  17. Methicillin resistant Staphylococcus aureus ST398 in veal calf farming: Human MRSA carriage related with animal antimicrobial usage and farm hygiene

    NARCIS (Netherlands)

    Graveland, H.|info:eu-repo/dai/nl/304841838; Wagenaar, J.A.|info:eu-repo/dai/nl/126613354; Heesterbeek, H.|info:eu-repo/dai/nl/073321427; Mevius, D.J.|info:eu-repo/dai/nl/079677347; van Duijkeren, E.|info:eu-repo/dai/nl/135063841; Heederik, D.|info:eu-repo/dai/nl/072910542

    2010-01-01

    INTRODUCTION: Recently a specific MRSA sequence type, ST398, emerged in food production animals and farmers. Risk factors for carrying MRSA ST398 in both animals and humans have not been fully evaluated. In this cross-sectional study, we investigated factors associated with MRSA colonization in veal

  18. Methicillin resistant Staphylococcus aureus ST398 in veal calf farming: human MRSA carriage related with animal antimicrobial usage and farm hygiene

    NARCIS (Netherlands)

    Graveland, H.; Wagenaar, J.A.; Heesterbeek, H.; Mevius, D.J.; Duijkeren, van E.; Heederik, D.J.J.

    2010-01-01

    Introduction Recently a specific MRSA sequence type, ST398, emerged in food production animals and farmers. Risk factors for carrying MRSA ST398 in both animals and humans have not been fully evaluated. In this cross-sectional study, we investigated factors associated with MRSA colonization in veal

  19. The effectiveness of methicillin-resistant Staphylococcus aureus colonisation screening in asymptomatic healthcare workers in an Irish orthopaedic unit.

    LENUS (Irish Health Repository)

    Edmundson, S P

    2012-01-31
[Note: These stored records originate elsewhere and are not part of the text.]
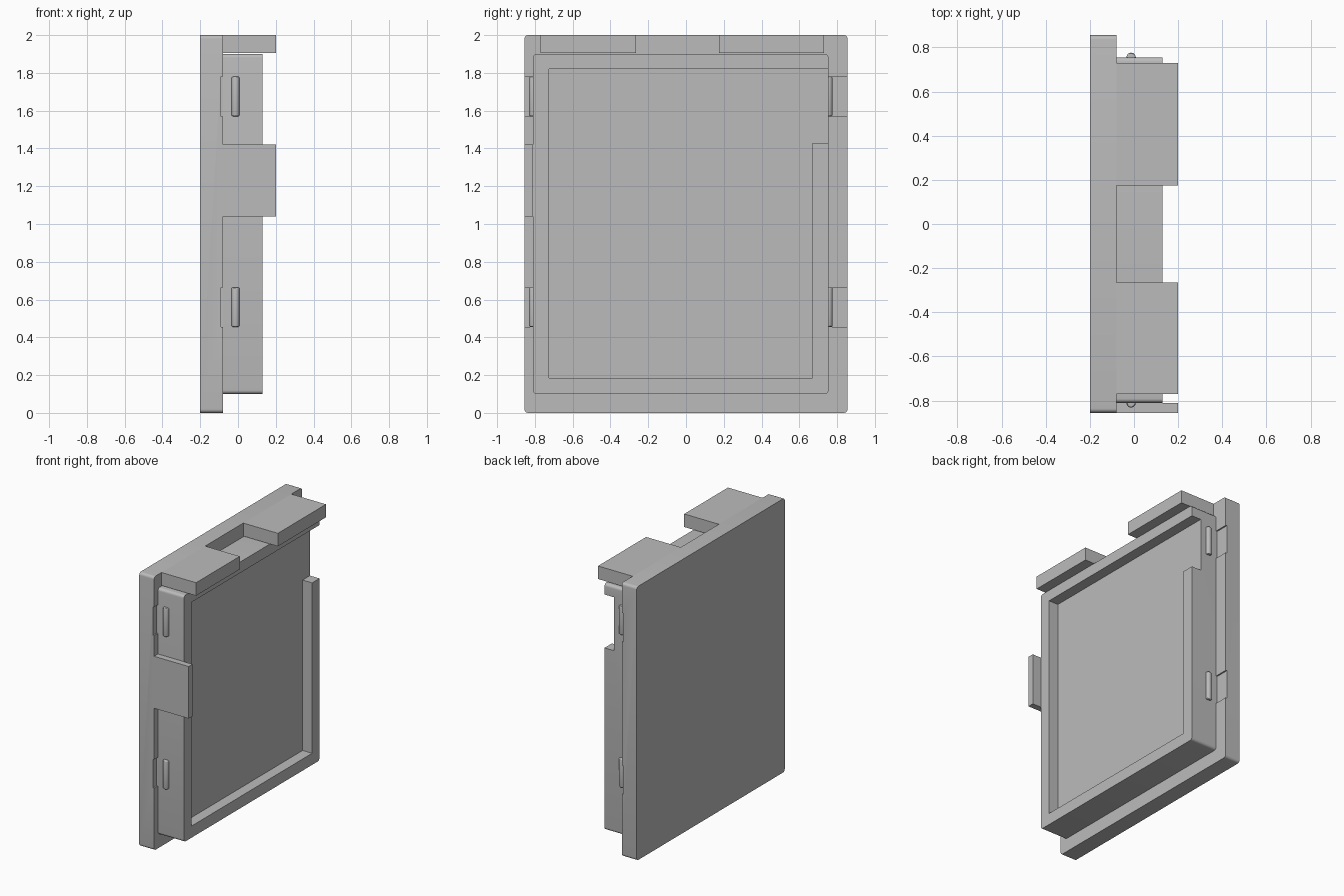
import bpy, bmesh
from math import pi
from mathutils import Matrix

cube = bpy.data.objects.get("Cube")
if cube:
    bpy.data.objects.remove(cube, do_unlink=True)

grey = bpy.data.materials.new("plain_grey")
grey.use_nodes = True
COLOR = (0.5, 0.5, 0.5, 1)
grey.diffuse_color = COLOR
grey.node_tree.nodes["Principled BSDF"].inputs["Base Color"].default_value = COLOR


def finish(name, bm):
    mesh = bpy.data.meshes.new(name)
    bm.to_mesh(mesh)
    bm.free()
    mesh.materials.append(grey)
    obj = bpy.data.objects.new(name, mesh)
    bpy.context.collection.objects.link(obj)
    return obj


def box(name, xs, ys, zs, radius=0):
    """Box from three ranges; its edges along x can be rounded."""
    bm = bmesh.new()
    bmesh.ops.create_cube(bm, size=1)
    for v in bm.verts:
        v.co = [r[0] if c < 0 else r[1] for c, r in zip(v.co, (xs, ys, zs))]
    if radius:
        edges = [e for e in bm.edges
                 if abs(e.verts[0].co.x - e.verts[1].co.x) > 0.01]
        bmesh.ops.bevel(bm, geom=edges, offset=radius, segments=5,
                        profile=0.5, affect='EDGES')
    return finish(name, bm)


def cut(target, cutter):
    mod = target.modifiers.new("cut", 'BOOLEAN')
    mod.operation = 'DIFFERENCE'
    mod.solver = 'EXACT'
    mod.object = cutter
    cutter.hide_render = True
    cutter.hide_set(True)


def smooth(obj):
    bpy.ops.object.select_all(action='DESELECT')
    obj.select_set(True)
    bpy.context.view_layer.objects.active = obj
    bpy.ops.object.shade_smooth_by_angle()


BACK, STEP, RIM, TAB = -0.2, -0.08, 0.13, 0.2
FRONT_SIDE, REAR_SIDE, HALF = -0.81, 0.755, 0.855

# Outer cover plate and raised body
plate = box("cover_plate", (BACK, STEP), (-HALF, HALF), (0, 2), 0.02)
body = box("raised_body", (STEP, RIM), (FRONT_SIDE, REAR_SIDE), (0.1, 1.9), 0.02)

# Shallow pocket, open through the upper rear wall
FLOOR = 0.053
cut(body, box("pocket_cutter", (FLOOR, 0.3), (-0.725, 0.67), (0.185, 1.82)))
cut(body, box("wall_gap_cutter", (FLOOR, 0.3), (0.6, 0.9), (1.43, 1.82)))

# Overhanging tabs
box("top_front_tab", (STEP, TAB), (-0.77, -0.265), (1.905, 2))
box("top_rear_tab", (STEP, TAB), (0.175, 0.73), (1.905, 2))
box("front_side_tab", (STEP, TAB), (-HALF, FRONT_SIDE), (1.04, 1.42))

# Snap ridges on both sides, each with a shallow relief in the plate
for side, y, outer in (("front", FRONT_SIDE, -0.9), ("rear", REAR_SIDE, 0.9)):
    for level, z in (("lower", 0.56), ("upper", 1.675)):
        cut(plate, box(f"{side}_{level}_relief_cutter", (STEP - 0.01, 0),
                       sorted((y, outer)), (z - 0.105, z + 0.105)))
        bm = bmesh.new()
        bmesh.ops.create_cone(bm, cap_ends=True, segments=20, radius1=0.021,
                              radius2=0.021, depth=0.21,
                              matrix=Matrix.Translation((-0.013, y, z)))
        caps = [e for e in bm.edges if abs(e.verts[0].co.z - e.verts[1].co.z) < 0.01]
        bmesh.ops.bevel(bm, geom=caps, offset=0.008, segments=3,
                        profile=0.5, affect='EDGES')
        smooth(finish(f"{side}_{level}_snap_ridge", bm))

for obj in (plate, body):
    smooth(obj)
    Methicillin-resistant Staphylococcus aureus (MRSA) infections are associated with increased mortality, costs and length of stay compared to non-MRSA infections. This observational 4-year study analyses the impact of screening and treating orthopaedic healthcare workers for MRSA colonisation. A total of 1,011 swabs were taken from 566 healthcare workers. Positive healthcare workers were treated with topical mupirocin to both anterior nares. The prevalence of MRSA colonisation on initial testing was 4.77%. The rate of positive MRSA colonisation of those tested on more than one occasion fell from 5.88% to 2.71% (p = 0.055) on subsequent screening. All healthcare workers receiving treatment were successfully cleared of colonisation; however, some required more than one course of treatment. These results show that there could be a role for screening and treating orthopaedic staff for MRSA colonisation as part of a strategy to reduce the prevalence of MRSA infections in orthopaedic units.
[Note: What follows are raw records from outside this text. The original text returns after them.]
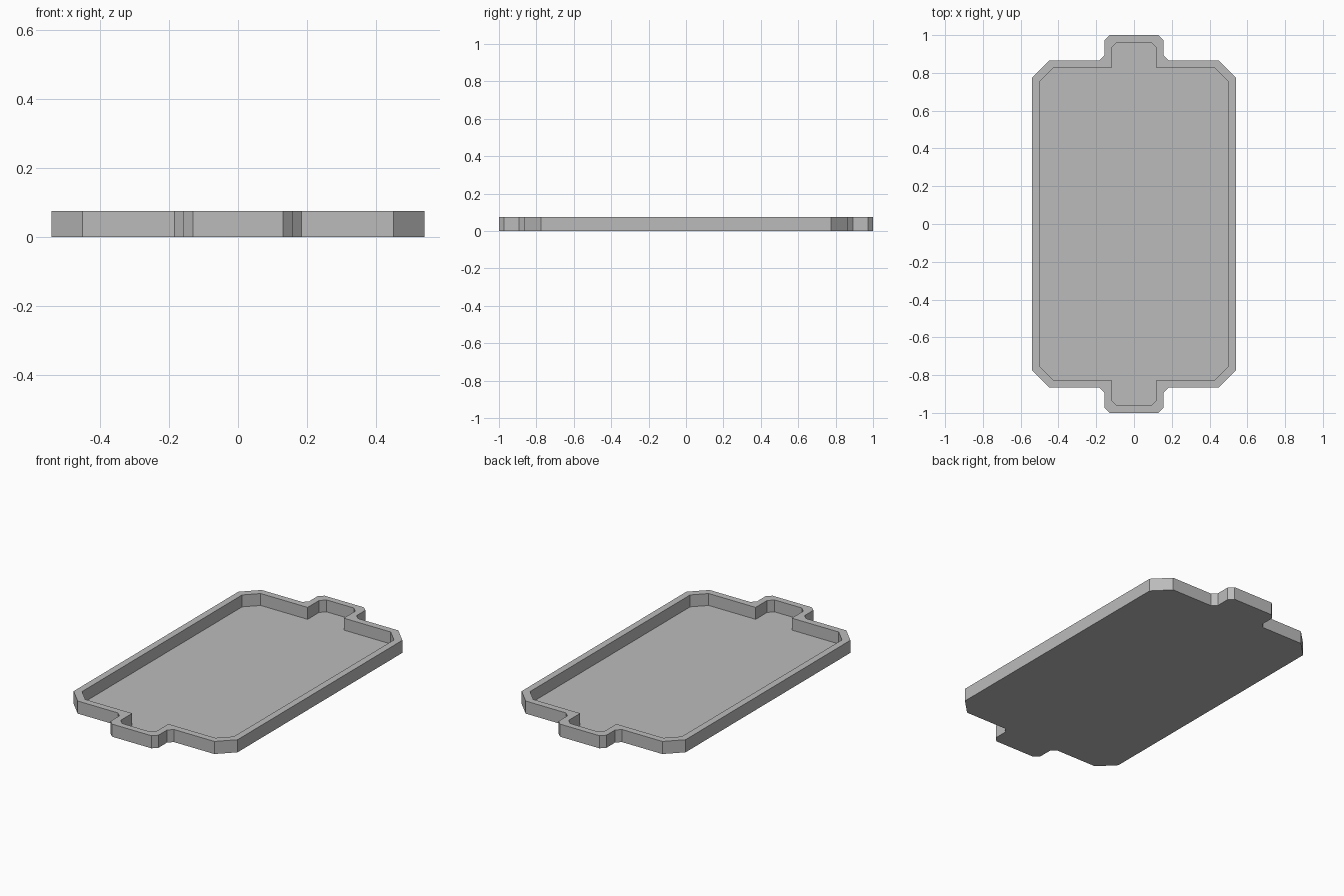
import bpy, bmesh

if "Cube" in bpy.data.objects:
    bpy.data.objects.remove(bpy.data.objects["Cube"])

HEIGHT, FLOOR = 0.075, 0.004

# Quarter outlines, from the right side round to the end tab
OUTER = [(0.54, 0.775), (0.45, 0.865), (0.184, 0.865), (0.157, 0.892),
         (0.157, 0.973), (0.13, 1.0)]
INNER = [(0.50, 0.753), (0.428, 0.825), (0.119, 0.825), (0.119, 0.825),
         (0.119, 0.932), (0.09, 0.962)]


def full_loop(quarter):
    """Mirror a quarter outline into a closed counter-clockwise loop."""
    half = quarter + [(-x, y) for x, y in reversed(quarter)]
    return half + [(-x, -y) for x, y in half]


def ring(bm, outline, z):
    return [bm.verts.new((x, y, z)) for x, y in outline]


def bridge(bm, a, b):
    n = len(a)
    for i in range(n):
        j = (i + 1) % n
        bm.faces.new((a[i], a[j], b[j], b[i]))


bm = bmesh.new()
outer, inner = full_loop(OUTER), full_loop(INNER)
bottom = ring(bm, outer, 0)
rim_out = ring(bm, outer, HEIGHT)
rim_in = ring(bm, inner, HEIGHT)
floor = ring(bm, inner, FLOOR)

# Outside wall, flat rim, inside wall, then floor and underside
bridge(bm, bottom, rim_out)
bridge(bm, rim_out, rim_in)
bridge(bm, rim_in, floor)
bm.faces.new(floor)
bm.faces.new(bottom[::-1])
bmesh.ops.remove_doubles(bm, verts=bm.verts, dist=1e-5)
bmesh.ops.recalc_face_normals(bm, faces=bm.faces)

mesh = bpy.data.meshes.new("tray")
bm.to_mesh(mesh)
bm.free()
tray = bpy.data.objects.new("tray", mesh)
bpy.context.collection.objects.link(tray)

# Plain grey
grey = bpy.data.materials.new("grey")
grey.diffuse_color = (0.5, 0.5, 0.5, 1)
grey.use_nodes = True
grey.node_tree.nodes["Principled BSDF"].inputs["Base Color"].default_value = grey.diffuse_color
mesh.materials.append(grey)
  20. Antibiotic exposure and other risk factors for antimicrobial resistance in nasal commensal staphylococcus aureus: an ecological study in 8 European countries.

    NARCIS (Netherlands)
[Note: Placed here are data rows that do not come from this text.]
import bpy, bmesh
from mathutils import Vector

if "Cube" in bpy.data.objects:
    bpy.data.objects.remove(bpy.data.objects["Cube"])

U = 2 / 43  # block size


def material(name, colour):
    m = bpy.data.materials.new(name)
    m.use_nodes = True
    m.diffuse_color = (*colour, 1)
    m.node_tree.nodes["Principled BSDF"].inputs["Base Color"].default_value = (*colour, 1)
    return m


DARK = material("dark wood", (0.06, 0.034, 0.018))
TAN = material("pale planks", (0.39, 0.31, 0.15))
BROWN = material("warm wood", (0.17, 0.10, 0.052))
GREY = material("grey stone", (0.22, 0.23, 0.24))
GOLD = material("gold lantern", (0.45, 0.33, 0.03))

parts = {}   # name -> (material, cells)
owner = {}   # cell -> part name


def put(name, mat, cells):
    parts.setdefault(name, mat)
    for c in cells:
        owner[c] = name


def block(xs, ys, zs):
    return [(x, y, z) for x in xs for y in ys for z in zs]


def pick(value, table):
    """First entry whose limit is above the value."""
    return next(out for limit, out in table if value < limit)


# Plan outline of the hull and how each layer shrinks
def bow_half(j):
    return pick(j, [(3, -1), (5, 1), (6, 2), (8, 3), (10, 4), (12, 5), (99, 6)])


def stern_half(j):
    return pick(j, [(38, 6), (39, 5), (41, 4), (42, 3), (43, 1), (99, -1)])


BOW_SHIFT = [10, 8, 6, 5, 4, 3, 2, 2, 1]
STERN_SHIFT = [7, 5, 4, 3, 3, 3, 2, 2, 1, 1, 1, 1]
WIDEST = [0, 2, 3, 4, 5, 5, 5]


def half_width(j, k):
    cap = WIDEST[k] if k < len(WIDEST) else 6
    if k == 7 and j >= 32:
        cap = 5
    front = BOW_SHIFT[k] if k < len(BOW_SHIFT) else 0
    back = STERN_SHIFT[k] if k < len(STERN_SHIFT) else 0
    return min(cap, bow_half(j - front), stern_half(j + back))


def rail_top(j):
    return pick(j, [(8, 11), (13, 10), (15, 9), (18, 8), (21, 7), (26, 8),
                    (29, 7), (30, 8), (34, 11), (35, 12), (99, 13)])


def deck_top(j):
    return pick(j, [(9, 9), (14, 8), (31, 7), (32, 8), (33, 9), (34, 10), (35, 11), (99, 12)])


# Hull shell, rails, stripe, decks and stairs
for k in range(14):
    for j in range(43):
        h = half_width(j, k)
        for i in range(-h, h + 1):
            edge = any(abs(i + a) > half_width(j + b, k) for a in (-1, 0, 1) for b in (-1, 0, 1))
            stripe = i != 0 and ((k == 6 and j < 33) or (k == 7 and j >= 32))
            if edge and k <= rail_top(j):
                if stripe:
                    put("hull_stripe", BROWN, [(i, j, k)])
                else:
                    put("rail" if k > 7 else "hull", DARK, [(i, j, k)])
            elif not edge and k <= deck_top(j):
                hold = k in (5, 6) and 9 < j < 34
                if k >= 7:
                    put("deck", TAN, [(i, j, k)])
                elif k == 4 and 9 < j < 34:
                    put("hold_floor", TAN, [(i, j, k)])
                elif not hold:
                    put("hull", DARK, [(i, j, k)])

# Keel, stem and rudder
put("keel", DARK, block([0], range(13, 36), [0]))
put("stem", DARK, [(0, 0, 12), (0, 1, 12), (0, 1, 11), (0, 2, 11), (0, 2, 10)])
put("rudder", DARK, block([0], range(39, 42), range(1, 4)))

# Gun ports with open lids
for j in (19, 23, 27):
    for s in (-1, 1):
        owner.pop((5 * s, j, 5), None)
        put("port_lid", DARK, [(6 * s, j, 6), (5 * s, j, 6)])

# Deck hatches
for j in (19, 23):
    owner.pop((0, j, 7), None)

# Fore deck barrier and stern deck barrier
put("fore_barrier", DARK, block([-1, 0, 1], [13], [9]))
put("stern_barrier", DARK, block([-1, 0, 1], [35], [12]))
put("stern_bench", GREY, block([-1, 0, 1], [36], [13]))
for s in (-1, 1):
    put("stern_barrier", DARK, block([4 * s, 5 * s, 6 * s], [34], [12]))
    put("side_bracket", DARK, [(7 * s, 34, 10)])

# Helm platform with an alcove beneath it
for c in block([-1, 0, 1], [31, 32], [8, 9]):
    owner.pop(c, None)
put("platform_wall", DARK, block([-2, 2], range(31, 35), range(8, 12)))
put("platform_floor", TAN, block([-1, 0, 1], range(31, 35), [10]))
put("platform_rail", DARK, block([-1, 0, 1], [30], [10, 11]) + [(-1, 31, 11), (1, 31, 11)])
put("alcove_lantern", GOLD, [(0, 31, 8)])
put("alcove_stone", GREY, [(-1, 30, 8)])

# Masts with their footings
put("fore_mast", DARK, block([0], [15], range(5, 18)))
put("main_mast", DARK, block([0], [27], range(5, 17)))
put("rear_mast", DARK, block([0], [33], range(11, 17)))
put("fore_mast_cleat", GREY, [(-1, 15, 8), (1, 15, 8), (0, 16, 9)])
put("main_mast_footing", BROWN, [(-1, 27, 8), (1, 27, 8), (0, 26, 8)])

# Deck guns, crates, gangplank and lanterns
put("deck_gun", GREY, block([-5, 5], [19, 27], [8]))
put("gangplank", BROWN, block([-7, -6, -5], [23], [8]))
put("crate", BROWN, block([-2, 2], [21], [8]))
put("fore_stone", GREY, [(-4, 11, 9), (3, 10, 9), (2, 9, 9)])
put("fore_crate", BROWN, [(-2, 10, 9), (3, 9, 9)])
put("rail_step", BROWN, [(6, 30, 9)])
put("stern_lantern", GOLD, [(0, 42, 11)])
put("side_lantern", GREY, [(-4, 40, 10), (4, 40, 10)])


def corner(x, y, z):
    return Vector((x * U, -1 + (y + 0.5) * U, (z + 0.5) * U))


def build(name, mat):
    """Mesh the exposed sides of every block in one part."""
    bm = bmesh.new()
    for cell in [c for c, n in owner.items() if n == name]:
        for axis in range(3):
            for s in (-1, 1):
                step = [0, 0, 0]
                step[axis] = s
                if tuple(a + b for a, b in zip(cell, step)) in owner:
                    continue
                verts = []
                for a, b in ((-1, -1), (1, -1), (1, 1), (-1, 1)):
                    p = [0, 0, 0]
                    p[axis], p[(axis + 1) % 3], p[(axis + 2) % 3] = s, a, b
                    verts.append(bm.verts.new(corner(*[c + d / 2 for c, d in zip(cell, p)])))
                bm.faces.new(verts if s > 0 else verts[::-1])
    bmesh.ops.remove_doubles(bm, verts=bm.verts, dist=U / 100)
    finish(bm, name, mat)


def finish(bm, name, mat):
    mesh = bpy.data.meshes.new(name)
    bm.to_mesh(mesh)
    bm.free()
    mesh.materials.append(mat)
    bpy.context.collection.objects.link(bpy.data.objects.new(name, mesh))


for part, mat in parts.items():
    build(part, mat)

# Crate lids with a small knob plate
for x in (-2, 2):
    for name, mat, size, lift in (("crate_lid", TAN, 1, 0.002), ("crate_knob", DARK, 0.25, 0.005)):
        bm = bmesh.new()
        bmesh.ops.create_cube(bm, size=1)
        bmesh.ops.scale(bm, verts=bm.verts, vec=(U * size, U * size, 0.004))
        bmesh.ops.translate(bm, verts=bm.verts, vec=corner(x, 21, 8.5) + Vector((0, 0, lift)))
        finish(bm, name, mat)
    Bijnen, E.M.E. van; Paget, W.J.; Lange-de Klerk, E.S.M. de; Heijer, C.D.J. den; Versporten, A.; Stobberingh, E.E.; Goossen, H.; Schellevis, F.G.

    2015-01-01

    Objectives: Antimicrobial resistance (AMR) has become a global public health concern which threatens the effective treatment of bacterial infections. Resistant Staphylococcus aureus (including MRSA) increasingly appears in individuals with no healthcare associated risks. Our study assessed risk

  1. Communications of Staphylococcus aureus and non-aureus Staphylococcus species from bovine intramammary infections and teat apex colonization

    DEFF Research Database (Denmark)

    Mahmmod, Yasser S.; Klaas, Ilka Christine; Svennesen, Line

    2018-01-01

    The role of non-aureus staphylococci (NAS) in the risk of acquisition of intramammary infections with Staphylococcus aureus is vague and still under debate. The objectives of this study were to (1) investigate the distribution patterns of NAS species from milk and teat skin in dairy herds with au...

  2. Prevalence of infective endocarditis in patients with Staphylococcus aureus bacteraemia: the value of screening with echocardiography

    DEFF Research Database (Denmark)

    Rasmussen, Rasmus V; Høst, Ulla; Arpi, Magnus

    2011-01-01

    Aims Staphylococcus aureus infective endocarditis (IE) is a critical medical condition associated with a high morbidity and mortality. In the present study, we prospectively evaluated the importance of screening with echocardiography in an unselected S. aureus bacteraemia (SAB) population. Methods...

  3. Staphylococcus aureus CC398

    DEFF Research Database (Denmark)

    Price, Lance B.; Stegger, Marc; Hasman, Henrik

    2012-01-01

    Since its discovery in the early 2000s, methicillin-resistant Staphylococcus aureus (MRSA) clonal complex 398 (CC398) has become a rapidly emerging cause of human infections, most often associated with livestock exposure. We applied whole-genome sequence typing to characterize a diverse collection...... of CC398 isolates (n = 89), including MRSA and methicillin-susceptible S. aureus (MSSA) from animals and humans spanning 19 countries and four continents. We identified 4,238 single nucleotide polymorphisms (SNPs) among the 89 core genomes. Minimal homoplasy (consistency index = 0.9591) was detected...... among parsimony-informative SNPs, allowing for the generation of a highly accurate phylogenetic reconstruction of the CC398 clonal lineage. Phylogenetic analyses revealed that MSSA from humans formed the most ancestral clades. The most derived lineages were composed predominantly of livestock...

  4. Meticillin-resistant Staphylococcus aureus CC398 is an increasing cause of disease in people with no livestock contact in Denmark, 1999 to 2011

    DEFF Research Database (Denmark)

    Larsen, J.; Petersen, A.; Sørum, M.

    2015-01-01

    Livestock constitutes a potential reservoir of meticillin-resistant Staphylococcus aureus isolates belonging to a recently derived lineage within clonal complex 398 (MRSA CC398-IIa). Since its discovery in the early 2000s, this lineage has beco